Quote all of the data below exactly, please.

╭─ Entries supplied

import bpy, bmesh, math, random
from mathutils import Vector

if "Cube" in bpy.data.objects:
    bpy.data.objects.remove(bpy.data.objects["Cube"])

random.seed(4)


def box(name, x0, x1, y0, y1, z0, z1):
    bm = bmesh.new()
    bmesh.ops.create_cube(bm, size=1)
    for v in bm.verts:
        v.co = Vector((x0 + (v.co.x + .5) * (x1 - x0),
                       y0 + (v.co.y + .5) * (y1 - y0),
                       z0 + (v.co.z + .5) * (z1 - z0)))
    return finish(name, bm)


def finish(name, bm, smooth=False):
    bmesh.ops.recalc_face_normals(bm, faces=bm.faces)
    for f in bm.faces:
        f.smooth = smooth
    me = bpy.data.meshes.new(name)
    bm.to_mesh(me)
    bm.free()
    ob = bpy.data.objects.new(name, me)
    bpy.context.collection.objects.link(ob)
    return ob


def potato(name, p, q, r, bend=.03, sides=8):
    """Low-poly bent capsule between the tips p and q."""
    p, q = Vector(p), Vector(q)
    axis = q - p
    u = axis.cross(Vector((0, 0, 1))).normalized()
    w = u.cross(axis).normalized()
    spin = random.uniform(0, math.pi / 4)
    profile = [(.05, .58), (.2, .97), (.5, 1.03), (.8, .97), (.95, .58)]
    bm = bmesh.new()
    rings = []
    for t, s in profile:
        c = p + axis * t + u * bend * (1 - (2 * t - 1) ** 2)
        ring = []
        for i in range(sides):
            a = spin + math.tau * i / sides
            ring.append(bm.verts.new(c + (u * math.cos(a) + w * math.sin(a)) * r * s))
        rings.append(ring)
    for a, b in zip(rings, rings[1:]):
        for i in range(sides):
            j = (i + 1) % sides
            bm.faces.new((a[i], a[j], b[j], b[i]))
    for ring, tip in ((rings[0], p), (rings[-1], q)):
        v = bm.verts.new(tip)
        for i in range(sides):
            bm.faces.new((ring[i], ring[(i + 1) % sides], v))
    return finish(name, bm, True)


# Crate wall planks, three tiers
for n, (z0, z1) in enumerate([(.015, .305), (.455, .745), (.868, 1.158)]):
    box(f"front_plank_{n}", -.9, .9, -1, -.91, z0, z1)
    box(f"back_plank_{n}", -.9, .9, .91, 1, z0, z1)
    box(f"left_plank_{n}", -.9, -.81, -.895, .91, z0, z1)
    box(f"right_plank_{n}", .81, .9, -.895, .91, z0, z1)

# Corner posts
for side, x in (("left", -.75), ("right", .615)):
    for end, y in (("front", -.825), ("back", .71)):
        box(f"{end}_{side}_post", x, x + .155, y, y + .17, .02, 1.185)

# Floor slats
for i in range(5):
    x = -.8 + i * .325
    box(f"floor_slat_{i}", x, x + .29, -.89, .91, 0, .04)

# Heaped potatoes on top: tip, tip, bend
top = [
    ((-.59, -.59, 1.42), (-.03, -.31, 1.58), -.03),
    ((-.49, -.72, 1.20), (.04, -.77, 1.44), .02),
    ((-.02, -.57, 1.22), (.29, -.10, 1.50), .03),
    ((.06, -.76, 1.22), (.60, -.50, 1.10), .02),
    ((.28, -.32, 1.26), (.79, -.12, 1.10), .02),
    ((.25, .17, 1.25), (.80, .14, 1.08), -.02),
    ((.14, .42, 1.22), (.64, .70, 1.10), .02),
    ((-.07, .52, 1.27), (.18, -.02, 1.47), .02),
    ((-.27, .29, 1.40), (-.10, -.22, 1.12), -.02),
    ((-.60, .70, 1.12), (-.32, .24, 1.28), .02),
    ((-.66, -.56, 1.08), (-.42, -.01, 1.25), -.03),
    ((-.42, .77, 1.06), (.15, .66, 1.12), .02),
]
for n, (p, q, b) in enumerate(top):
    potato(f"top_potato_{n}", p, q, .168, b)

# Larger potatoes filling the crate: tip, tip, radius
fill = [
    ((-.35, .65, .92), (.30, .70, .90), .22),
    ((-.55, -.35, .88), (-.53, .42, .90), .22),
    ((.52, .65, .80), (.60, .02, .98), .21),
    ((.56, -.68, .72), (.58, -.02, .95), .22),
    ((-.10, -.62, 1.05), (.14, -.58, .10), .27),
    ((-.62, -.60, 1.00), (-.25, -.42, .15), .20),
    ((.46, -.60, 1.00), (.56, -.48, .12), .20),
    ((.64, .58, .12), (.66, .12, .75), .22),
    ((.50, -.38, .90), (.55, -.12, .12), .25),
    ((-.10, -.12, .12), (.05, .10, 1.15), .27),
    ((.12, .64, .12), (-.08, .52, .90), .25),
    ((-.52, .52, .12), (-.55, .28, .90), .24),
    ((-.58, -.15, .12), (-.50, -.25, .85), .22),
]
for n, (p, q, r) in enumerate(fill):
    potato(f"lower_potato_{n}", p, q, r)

╰─

**Answer for this exercise**
import bpy, bmesh, math, random
from mathutils import Vector

if "Cube" in bpy.data.objects:
    bpy.data.objects.remove(bpy.data.objects["Cube"])

random.seed(4)


def box(name, x0, x1, y0, y1, z0, z1):
    bm = bmesh.new()
    bmesh.ops.create_cube(bm, size=1)
    for v in bm.verts:
        v.co = Vector((x0 + (v.co.x + .5) * (x1 - x0),
                       y0 + (v.co.y + .5) * (y1 - y0),
                       z0 + (v.co.z + .5) * (z1 - z0)))
    return finish(name, bm)


def finish(name, bm, smooth=False):
    bmesh.ops.recalc_face_normals(bm, faces=bm.faces)
    for f in bm.faces:
        f.smooth = smooth
    me = bpy.data.meshes.new(name)
    bm.to_mesh(me)
    bm.free()
    ob = bpy.data.objects.new(name, me)
    bpy.context.collection.objects.link(ob)
    return ob


def potato(name, p, q, r, bend=.03, sides=8):
    """Low-poly bent capsule between the tips p and q."""
    p, q = Vector(p), Vector(q)
    axis = q - p
    u = axis.cross(Vector((0, 0, 1))).normalized()
    w = u.cross(axis).normalized()
    spin = random.uniform(0, math.pi / 4)
    profile = [(.05, .58), (.2, .97), (.5, 1.03), (.8, .97), (.95, .58)]
    bm = bmesh.new()
    rings = []
    for t, s in profile:
        c = p + axis * t + u * bend * (1 - (2 * t - 1) ** 2)
        ring = []
        for i in range(sides):
            a = spin + math.tau * i / sides
            ring.append(bm.verts.new(c + (u * math.cos(a) + w * math.sin(a)) * r * s))
        rings.append(ring)
    for a, b in zip(rings, rings[1:]):
        for i in range(sides):
            j = (i + 1) % sides
            bm.faces.new((a[i], a[j], b[j], b[i]))
    for ring, tip in ((rings[0], p), (rings[-1], q)):
        v = bm.verts.new(tip)
        for i in range(sides):
            bm.faces.new((ring[i], ring[(i + 1) % sides], v))
    return finish(name, bm, True)


# Crate wall planks, three tiers
for n, (z0, z1) in enumerate([(.015, .305), (.455, .745), (.868, 1.158)]):
    box(f"front_plank_{n}", -.9, .9, -1, -.91, z0, z1)
    box(f"back_plank_{n}", -.9, .9, .91, 1, z0, z1)
    box(f"left_plank_{n}", -.9, -.81, -.895, .91, z0, z1)
    box(f"right_plank_{n}", .81, .9, -.895, .91, z0, z1)

# Corner posts
for side, x in (("left", -.75), ("right", .615)):
    for end, y in (("front", -.825), ("back", .71)):
        box(f"{end}_{side}_post", x, x + .155, y, y + .17, .02, 1.185)

# Floor slats
for i in range(5):
    x = -.8 + i * .325
    box(f"floor_slat_{i}", x, x + .29, -.89, .91, 0, .04)

# Heaped potatoes on top: tip, tip, bend
top = [
    ((-.59, -.59, 1.42), (-.03, -.31, 1.58), -.03),
    ((-.49, -.72, 1.20), (.04, -.77, 1.44), .02),
    ((-.02, -.57, 1.22), (.29, -.10, 1.50), .03),
    ((.06, -.76, 1.22), (.60, -.50, 1.10), .02),
    ((.28, -.32, 1.26), (.79, -.12, 1.10), .02),
    ((.25, .17, 1.25), (.80, .14, 1.08), -.02),
    ((.14, .42, 1.22), (.64, .70, 1.10), .02),
    ((-.07, .52, 1.27), (.18, -.02, 1.47), .02),
    ((-.27, .29, 1.40), (-.10, -.22, 1.12), -.02),
    ((-.60, .70, 1.12), (-.32, .24, 1.28), .02),
    ((-.66, -.56, 1.08), (-.42, -.01, 1.25), -.03),
    ((-.42, .77, 1.06), (.15, .66, 1.12), .02),
]
for n, (p, q, b) in enumerate(top):
    potato(f"top_potato_{n}", p, q, .168, b)

# Larger potatoes filling the crate: tip, tip, radius
fill = [
    ((-.35, .65, .92), (.30, .70, .90), .22),
    ((-.55, -.35, .88), (-.53, .42, .90), .22),
    ((.52, .65, .80), (.60, .02, .98), .21),
    ((.56, -.68, .72), (.58, -.02, .95), .22),
    ((-.10, -.62, 1.05), (.14, -.58, .10), .27),
    ((-.62, -.60, 1.00), (-.25, -.42, .15), .20),
    ((.46, -.60, 1.00), (.56, -.48, .12), .20),
    ((.64, .58, .12), (.66, .12, .75), .22),
    ((.50, -.38, .90), (.55, -.12, .12), .25),
    ((-.10, -.12, .12), (.05, .10, 1.15), .27),
    ((.12, .64, .12), (-.08, .52, .90), .25),
    ((-.52, .52, .12), (-.55, .28, .90), .24),
    ((-.58, -.15, .12), (-.50, -.25, .85), .22),
]
for n, (p, q, r) in enumerate(fill):
    potato(f"lower_potato_{n}", p, q, r)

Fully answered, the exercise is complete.